Parc Areca

It's a park to play hide and seek among islands of cork oaks and holm oaks, over wooden bridges by giant reeds and yellow-flowered Spanish broom, behind bamboos. It's also an exotic adventure. A stroll through the Palmeraie, part of the garden to the original house that existed here before 2000, and you travel through Argentina with the Blue Needle Palms, to Southern California with the towering Washingtonian palm trees, to the slender-stemmed Chinese windmill palms.
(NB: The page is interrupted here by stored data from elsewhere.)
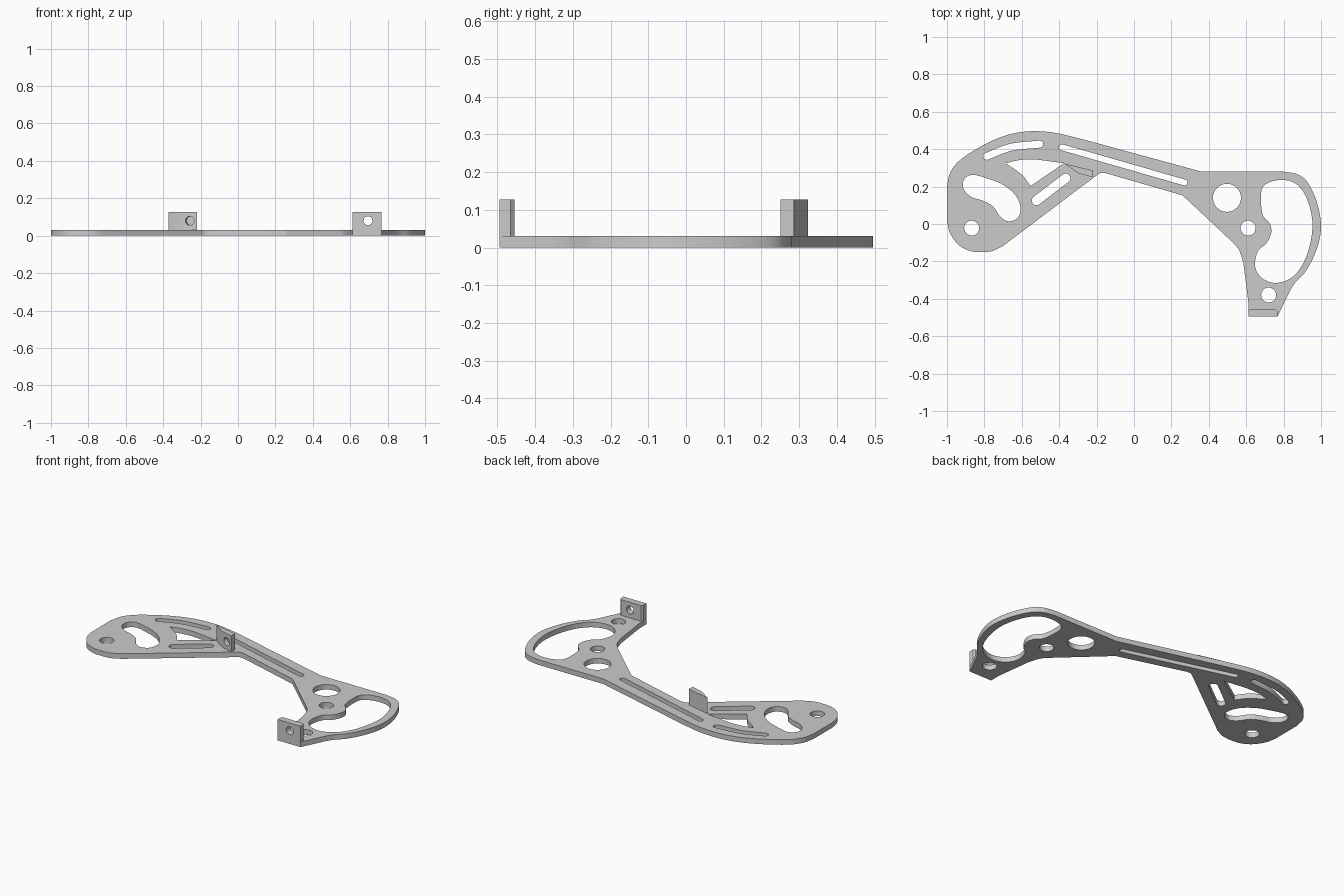
import bpy, bmesh
from math import cos, sin, pi, atan2, radians
from mathutils import Vector, Matrix

if "Cube" in bpy.data.objects:
    bpy.data.objects.remove(bpy.data.objects["Cube"])

THICK, TOP = 0.031, 0.127


def smooth(pts, closed=False, steps=6):
    """Catmull-Rom curve through the points."""
    p = [Vector(q) for q in pts]
    n = len(p)
    out = []
    for i in range(n if closed else n - 1):
        if closed:
            a, b, c, d = (p[(i + k) % n] for k in (-1, 0, 1, 2))
        else:
            b, c = p[i], p[i + 1]
            a = p[i - 1] if i else b * 2 - c
            d = p[i + 2] if i + 2 < n else c * 2 - b
        for s in range(steps):
            t = s / steps
            out.append(0.5 * (2 * b + (c - a) * t + (2 * a - 5 * b + 4 * c - d) * t**2
                              + (3 * b - a - 3 * c + d) * t**3))
    if not closed:
        out.append(p[-1])
    return out


def circle(x, y, r, n=32):
    return [(x + r * cos(2 * pi * i / n), y + r * sin(2 * pi * i / n)) for i in range(n)]


def slot(path, r, n=8):
    """Round-ended slot around a centre line."""
    p = [Vector(q) for q in path]
    out = []
    for line in (p, p[::-1]):
        for i, q in enumerate(line):
            d = line[min(i + 1, len(line) - 1)] - line[max(i - 1, 0)]
            a = atan2(d.y, d.x) - pi / 2
            turns = n if i == len(line) - 1 else 0
            for k in range(turns + 1):
                b = a + pi * k / n
                out.append(q + Vector((cos(b), sin(b))) * r)
    return out


def extrude(name, loops, z0, z1):
    """Filled flat shape with holes, extruded from z0 to z1."""
    cu = bpy.data.curves.new(name, 'CURVE')
    cu.dimensions, cu.fill_mode, cu.extrude = '2D', 'BOTH', (z1 - z0) / 2
    for loop in loops:
        sp = cu.splines.new('POLY')
        sp.points.add(len(loop) - 1)
        for pt, q in zip(sp.points, loop):
            pt.co = (q[0], q[1], 0, 1)
        sp.use_cyclic_u = True
    tmp = bpy.data.objects.new(name + "_curve", cu)
    bpy.context.collection.objects.link(tmp)
    dg = bpy.context.evaluated_depsgraph_get()
    me = bpy.data.meshes.new_from_object(tmp.evaluated_get(dg))
    bpy.data.objects.remove(tmp)
    bm = bmesh.new()
    bm.from_mesh(me)
    bmesh.ops.translate(bm, verts=bm.verts, vec=(0, 0, (z0 + z1) / 2))
    bmesh.ops.remove_doubles(bm, verts=bm.verts, dist=1e-5)
    bmesh.ops.recalc_face_normals(bm, faces=bm.faces)
    bm.to_mesh(me)
    bm.free()
    ob = bpy.data.objects.new(name, me)
    bpy.context.collection.objects.link(ob)
    return ob


def drill(ob, centre, axis, r, depth):
    """Cut a round hole centred on a point along an axis."""
    bm = bmesh.new()
    rot = Vector(axis).to_track_quat('Z', 'Y').to_matrix().to_4x4()
    bmesh.ops.create_cone(bm, cap_ends=True, segments=32, radius1=r, radius2=r,
                          depth=depth, matrix=Matrix.Translation(centre) @ rot)
    me = bpy.data.meshes.new("hole_cutter")
    bm.to_mesh(me)
    bm.free()
    cutter = bpy.data.objects.new("hole_cutter", me)
    bpy.context.collection.objects.link(cutter)
    cutter.hide_render = True
    mod = ob.modifiers.new("hole", 'BOOLEAN')
    mod.object, mod.operation, mod.solver = cutter, 'DIFFERENCE', 'EXACT'
    bpy.context.view_layer.objects.active = ob
    bpy.ops.object.modifier_apply(modifier=mod.name)
    bpy.data.objects.remove(cutter)


# Plate outline: smooth runs joined by straight edges
outline = (
    smooth([(-1, 0.02), (-0.985, -0.045), (-0.94, -0.11), (-0.88, -0.143), (-0.82, -0.15),
            (-0.76, -0.145), (-0.70, -0.117)])
    + smooth([(-0.20, 0.26), (-0.18, 0.272), (-0.155, 0.273)])
    + [(0.26, 0.153)]
    + smooth([(0.53, -0.10), (0.562, -0.14), (0.585, -0.21)])
    + [(0.613, -0.43), (0.613, -0.495), (0.767, -0.495)]
    + smooth([(0.84, -0.345), (0.865, -0.31), (0.92, -0.25), (0.975, -0.14), (1, -0.02),
              (0.98, 0.11), (0.93, 0.22), (0.875, 0.265), (0.80, 0.28)])
    + [(0.36, 0.28)]
    + smooth([(-0.27, 0.452), (-0.42, 0.487), (-0.55, 0.496), (-0.67, 0.478), (-0.79, 0.43),
              (-0.92, 0.35), (-0.98, 0.28), (-1, 0.20)]))

# Cut-outs
left_window = smooth([(-0.91, 0.235), (-0.865, 0.263), (-0.78, 0.242), (-0.70, 0.21),
                      (-0.635, 0.155), (-0.607, 0.09), (-0.62, 0.035), (-0.67, 0.014),
                      (-0.715, 0.04), (-0.755, 0.095), (-0.81, 0.125), (-0.87, 0.145),
                      (-0.91, 0.185)], True)
right_window = smooth([(0.684, 0.187), (0.717, 0.22), (0.79, 0.236), (0.866, 0.215),
                       (0.92, 0.145), (0.952, 0.03), (0.947, -0.08), (0.91, -0.20),
                       (0.845, -0.285), (0.76, -0.315), (0.685, -0.29), (0.647, -0.225),
                       (0.663, -0.145), (0.706, -0.105), (0.733, -0.05), (0.727, 0.0),
                       (0.69, 0.045), (0.679, 0.117)], True)
brace_window = (smooth([(-0.685, 0.325), (-0.61, 0.342), (-0.53, 0.345), (-0.375, 0.325)])
                + smooth([(-0.553, 0.203), (-0.60, 0.264), (-0.684, 0.324)]))
holes = [
    left_window, right_window, brace_window,
    circle(-0.868, -0.022, 0.04), circle(0.497, 0.14, 0.075),
    circle(0.61, -0.022, 0.04), circle(0.72, -0.38, 0.04),
    slot(smooth([(-0.787, 0.362), (-0.66, 0.41), (-0.505, 0.427)]), 0.019),
    slot([(-0.385, 0.41), (0.27, 0.222)], 0.016),
    slot([(-0.522, 0.125), (-0.365, 0.245)], 0.025)]
plate = extrude("bracket_plate", [outline] + holes, 0, THICK)

# Upright tab at the right end, drilled through
end_tab = extrude("end_tab", [[(0.613, -0.495), (0.767, -0.495), (0.767, -0.465),
                               (0.757, -0.455), (0.623, -0.455), (0.613, -0.465)]], THICK, TOP)
drill(end_tab, (0.695, -0.475, 0.08), (0, 1, 0), 0.024, 0.2)

# Upright tab at the brace, with a blind hole in its front face
brace_tab = extrude("brace_tab", [[(-0.372, 0.323), (-0.295, 0.27), (-0.22, 0.25),
                                   (-0.22, 0.286)]], THICK, TOP)
drill(brace_tab, (-0.258, 0.26, 0.08), (0.258, 0.966, 0), 0.024, 0.05)

# Smooth curved walls, crisp edges
for ob in (plate, end_tab, brace_tab):
    bpy.ops.object.select_all(action='DESELECT')
    ob.select_set(True)
    bpy.context.view_layer.objects.active = ob
    bpy.ops.object.shade_smooth_by_angle(angle=radians(25))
Snatched away from development by the commune of Fréjus, the Parc Aréca is 3.5 hectares of botanical delights in a form of a public park in the town of Saint-Aygulf. For kids, swings, slides and a wooden boat play area make for added fun after a stroll through the alleys that criss-cross the park.

Useful Info: Picnics not allowed in the park. For a picnic on the beach, head down to the coastal path at the end of the park and walk west by the coast to the sandy Calanque du Pont de Bois.

Keep dogs on leash in the park. Park is open 8AM to 8PM summers and 8AM to 6PM from October to end of April. Located on Avenue Alfred de Musset, Saint-Aygulf.